Dataset entries
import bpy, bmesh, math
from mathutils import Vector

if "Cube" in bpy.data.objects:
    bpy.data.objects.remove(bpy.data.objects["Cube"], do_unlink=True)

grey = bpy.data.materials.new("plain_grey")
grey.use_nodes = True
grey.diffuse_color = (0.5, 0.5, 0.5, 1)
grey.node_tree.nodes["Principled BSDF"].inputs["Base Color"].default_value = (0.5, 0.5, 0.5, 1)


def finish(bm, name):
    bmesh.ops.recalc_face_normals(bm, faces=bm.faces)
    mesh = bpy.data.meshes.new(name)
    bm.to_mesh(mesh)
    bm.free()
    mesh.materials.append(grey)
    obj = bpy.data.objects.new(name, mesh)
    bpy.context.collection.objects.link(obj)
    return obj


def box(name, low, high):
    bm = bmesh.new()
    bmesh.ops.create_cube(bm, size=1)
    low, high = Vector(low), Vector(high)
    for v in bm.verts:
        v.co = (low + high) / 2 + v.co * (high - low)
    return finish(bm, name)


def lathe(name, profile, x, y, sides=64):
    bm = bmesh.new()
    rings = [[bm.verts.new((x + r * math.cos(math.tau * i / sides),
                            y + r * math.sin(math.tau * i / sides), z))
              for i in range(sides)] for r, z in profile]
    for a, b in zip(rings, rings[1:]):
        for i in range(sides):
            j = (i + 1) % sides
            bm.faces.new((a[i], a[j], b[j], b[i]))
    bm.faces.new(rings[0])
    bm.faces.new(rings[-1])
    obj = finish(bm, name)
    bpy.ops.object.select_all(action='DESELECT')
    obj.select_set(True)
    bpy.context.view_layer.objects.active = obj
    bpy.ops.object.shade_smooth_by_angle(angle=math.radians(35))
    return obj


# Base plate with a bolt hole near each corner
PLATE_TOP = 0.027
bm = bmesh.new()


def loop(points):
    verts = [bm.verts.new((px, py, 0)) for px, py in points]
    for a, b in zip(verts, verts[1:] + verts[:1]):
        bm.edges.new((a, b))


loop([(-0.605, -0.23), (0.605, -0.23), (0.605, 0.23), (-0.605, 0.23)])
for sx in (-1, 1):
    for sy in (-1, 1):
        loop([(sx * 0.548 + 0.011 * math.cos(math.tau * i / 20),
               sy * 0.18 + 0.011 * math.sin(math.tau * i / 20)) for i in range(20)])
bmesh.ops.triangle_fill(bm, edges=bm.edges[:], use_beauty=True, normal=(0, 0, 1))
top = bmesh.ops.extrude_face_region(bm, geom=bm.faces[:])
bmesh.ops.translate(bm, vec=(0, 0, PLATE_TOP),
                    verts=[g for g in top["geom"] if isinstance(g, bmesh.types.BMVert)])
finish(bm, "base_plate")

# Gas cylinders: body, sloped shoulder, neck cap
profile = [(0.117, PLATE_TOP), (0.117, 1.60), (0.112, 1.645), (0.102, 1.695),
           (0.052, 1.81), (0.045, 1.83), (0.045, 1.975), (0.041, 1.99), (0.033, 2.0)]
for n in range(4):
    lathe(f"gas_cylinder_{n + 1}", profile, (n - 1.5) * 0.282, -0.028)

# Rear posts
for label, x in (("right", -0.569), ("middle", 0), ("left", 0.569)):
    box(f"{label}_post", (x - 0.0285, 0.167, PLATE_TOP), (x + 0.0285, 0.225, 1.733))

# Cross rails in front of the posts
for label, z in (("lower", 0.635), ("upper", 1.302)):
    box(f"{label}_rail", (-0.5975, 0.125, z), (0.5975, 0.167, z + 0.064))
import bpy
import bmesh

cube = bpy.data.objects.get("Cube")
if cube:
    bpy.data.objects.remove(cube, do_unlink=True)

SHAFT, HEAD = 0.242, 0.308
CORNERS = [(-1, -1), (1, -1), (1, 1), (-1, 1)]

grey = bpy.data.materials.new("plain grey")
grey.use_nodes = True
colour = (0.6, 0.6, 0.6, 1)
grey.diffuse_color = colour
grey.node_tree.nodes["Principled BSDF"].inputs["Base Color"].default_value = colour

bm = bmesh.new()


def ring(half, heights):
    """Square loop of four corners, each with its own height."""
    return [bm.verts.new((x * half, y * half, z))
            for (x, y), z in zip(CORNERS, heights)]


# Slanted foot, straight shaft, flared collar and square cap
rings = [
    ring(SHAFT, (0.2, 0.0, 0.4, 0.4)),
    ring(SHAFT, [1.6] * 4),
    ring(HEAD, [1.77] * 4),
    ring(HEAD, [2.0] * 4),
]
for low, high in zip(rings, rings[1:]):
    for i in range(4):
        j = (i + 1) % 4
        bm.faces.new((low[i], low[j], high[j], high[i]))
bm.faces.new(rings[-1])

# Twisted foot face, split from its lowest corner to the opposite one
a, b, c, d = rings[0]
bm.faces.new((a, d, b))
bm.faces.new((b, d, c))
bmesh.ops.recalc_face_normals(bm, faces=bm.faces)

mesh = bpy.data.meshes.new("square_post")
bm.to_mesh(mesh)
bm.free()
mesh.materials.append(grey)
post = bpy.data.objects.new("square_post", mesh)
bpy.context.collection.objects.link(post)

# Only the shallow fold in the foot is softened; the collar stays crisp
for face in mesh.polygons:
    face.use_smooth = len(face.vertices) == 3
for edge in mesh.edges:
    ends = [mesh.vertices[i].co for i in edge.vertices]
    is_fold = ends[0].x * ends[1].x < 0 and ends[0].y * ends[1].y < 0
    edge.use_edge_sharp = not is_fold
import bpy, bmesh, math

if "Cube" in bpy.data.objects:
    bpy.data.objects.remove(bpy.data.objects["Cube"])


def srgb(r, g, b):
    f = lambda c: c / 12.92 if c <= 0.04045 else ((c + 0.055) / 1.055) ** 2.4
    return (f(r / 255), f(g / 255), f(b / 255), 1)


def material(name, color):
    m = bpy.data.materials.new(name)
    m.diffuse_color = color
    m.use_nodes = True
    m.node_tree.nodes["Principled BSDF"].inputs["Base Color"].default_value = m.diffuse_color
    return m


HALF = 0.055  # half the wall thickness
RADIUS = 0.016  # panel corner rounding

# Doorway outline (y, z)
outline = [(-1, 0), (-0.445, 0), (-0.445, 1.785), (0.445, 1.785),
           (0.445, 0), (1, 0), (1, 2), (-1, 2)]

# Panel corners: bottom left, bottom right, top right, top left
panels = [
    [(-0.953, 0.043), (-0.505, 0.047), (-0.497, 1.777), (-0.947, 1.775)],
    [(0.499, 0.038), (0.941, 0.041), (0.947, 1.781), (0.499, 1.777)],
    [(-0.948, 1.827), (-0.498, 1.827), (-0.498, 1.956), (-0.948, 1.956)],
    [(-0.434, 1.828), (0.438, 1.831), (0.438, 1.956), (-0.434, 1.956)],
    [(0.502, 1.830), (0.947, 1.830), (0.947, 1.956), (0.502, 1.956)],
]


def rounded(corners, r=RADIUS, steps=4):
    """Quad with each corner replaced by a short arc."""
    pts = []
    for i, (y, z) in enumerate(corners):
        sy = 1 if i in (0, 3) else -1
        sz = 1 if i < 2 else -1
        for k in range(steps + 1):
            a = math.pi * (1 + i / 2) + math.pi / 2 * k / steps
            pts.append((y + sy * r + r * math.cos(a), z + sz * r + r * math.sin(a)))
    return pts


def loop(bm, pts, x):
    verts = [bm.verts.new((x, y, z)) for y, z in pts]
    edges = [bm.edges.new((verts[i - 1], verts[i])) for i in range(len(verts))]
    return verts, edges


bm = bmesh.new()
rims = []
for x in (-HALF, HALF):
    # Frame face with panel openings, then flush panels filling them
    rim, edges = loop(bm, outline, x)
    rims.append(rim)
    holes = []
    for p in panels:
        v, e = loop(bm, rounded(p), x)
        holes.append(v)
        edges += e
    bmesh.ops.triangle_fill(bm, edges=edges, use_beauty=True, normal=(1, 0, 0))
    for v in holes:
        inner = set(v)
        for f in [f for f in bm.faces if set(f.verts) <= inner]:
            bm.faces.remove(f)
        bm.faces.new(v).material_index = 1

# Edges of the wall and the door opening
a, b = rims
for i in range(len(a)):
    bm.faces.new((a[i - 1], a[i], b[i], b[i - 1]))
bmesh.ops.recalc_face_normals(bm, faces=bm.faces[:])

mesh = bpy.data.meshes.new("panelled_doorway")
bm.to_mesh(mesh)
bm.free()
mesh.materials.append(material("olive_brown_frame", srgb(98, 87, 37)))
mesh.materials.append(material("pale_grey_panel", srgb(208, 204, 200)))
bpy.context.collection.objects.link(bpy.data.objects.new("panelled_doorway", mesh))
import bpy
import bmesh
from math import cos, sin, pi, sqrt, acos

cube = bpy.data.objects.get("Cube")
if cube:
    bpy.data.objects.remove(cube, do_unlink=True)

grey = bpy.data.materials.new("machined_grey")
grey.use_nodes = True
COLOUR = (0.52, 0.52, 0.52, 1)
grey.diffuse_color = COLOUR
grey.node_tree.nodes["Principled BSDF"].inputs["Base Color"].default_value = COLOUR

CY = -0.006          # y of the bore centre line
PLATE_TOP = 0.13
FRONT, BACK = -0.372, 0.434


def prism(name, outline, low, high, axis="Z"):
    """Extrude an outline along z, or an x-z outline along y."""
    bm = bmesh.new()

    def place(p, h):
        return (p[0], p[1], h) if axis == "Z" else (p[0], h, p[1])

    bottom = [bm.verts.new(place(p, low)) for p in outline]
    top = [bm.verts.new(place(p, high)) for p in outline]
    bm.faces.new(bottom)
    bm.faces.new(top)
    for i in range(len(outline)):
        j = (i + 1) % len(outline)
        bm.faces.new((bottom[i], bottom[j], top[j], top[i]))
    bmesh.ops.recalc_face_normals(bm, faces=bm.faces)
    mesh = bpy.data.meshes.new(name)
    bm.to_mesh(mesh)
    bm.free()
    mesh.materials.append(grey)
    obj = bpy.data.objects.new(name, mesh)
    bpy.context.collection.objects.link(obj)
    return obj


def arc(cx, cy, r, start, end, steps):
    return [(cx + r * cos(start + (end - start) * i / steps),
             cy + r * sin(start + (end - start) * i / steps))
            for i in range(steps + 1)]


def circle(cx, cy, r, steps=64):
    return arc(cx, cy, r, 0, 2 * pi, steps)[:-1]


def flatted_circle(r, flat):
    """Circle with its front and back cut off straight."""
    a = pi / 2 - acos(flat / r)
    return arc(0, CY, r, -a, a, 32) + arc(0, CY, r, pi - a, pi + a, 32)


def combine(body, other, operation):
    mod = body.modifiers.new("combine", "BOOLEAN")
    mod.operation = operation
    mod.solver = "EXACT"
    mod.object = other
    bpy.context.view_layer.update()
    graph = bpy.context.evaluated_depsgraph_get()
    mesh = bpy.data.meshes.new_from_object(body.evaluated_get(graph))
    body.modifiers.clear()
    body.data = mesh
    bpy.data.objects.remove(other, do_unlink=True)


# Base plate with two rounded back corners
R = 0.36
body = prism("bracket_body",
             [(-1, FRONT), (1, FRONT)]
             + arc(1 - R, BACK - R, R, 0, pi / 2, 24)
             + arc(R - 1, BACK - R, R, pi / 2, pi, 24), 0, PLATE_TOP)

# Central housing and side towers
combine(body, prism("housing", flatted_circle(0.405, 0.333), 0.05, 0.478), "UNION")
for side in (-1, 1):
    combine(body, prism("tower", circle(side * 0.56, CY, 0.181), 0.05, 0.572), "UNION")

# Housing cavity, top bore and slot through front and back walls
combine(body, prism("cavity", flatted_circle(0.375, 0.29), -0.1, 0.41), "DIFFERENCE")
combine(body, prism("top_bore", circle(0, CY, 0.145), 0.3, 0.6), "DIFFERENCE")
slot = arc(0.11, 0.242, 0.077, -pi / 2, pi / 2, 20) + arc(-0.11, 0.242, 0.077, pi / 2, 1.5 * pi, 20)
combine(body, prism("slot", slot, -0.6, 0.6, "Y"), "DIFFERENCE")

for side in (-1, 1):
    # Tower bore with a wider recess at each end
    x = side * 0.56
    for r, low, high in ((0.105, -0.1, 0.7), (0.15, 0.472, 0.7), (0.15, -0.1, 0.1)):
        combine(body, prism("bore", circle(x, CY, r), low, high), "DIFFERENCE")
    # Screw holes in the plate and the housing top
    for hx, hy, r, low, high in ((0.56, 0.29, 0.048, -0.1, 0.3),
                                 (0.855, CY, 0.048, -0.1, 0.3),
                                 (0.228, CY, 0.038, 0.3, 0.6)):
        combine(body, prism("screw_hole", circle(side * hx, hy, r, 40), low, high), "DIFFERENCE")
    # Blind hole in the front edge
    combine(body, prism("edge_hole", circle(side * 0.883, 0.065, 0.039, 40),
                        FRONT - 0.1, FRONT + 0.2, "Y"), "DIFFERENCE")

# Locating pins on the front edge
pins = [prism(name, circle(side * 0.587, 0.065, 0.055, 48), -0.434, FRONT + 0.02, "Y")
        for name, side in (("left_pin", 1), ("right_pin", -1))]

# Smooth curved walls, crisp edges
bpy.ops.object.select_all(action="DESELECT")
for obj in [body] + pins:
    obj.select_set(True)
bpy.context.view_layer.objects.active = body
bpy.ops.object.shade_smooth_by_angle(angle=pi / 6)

TASK DIRECTIONS - Filter the lines above, keeping and copying those that contain "Vector".

OUTPUT -
from mathutils import Vector
    low, high = Vector(low), Vector(high)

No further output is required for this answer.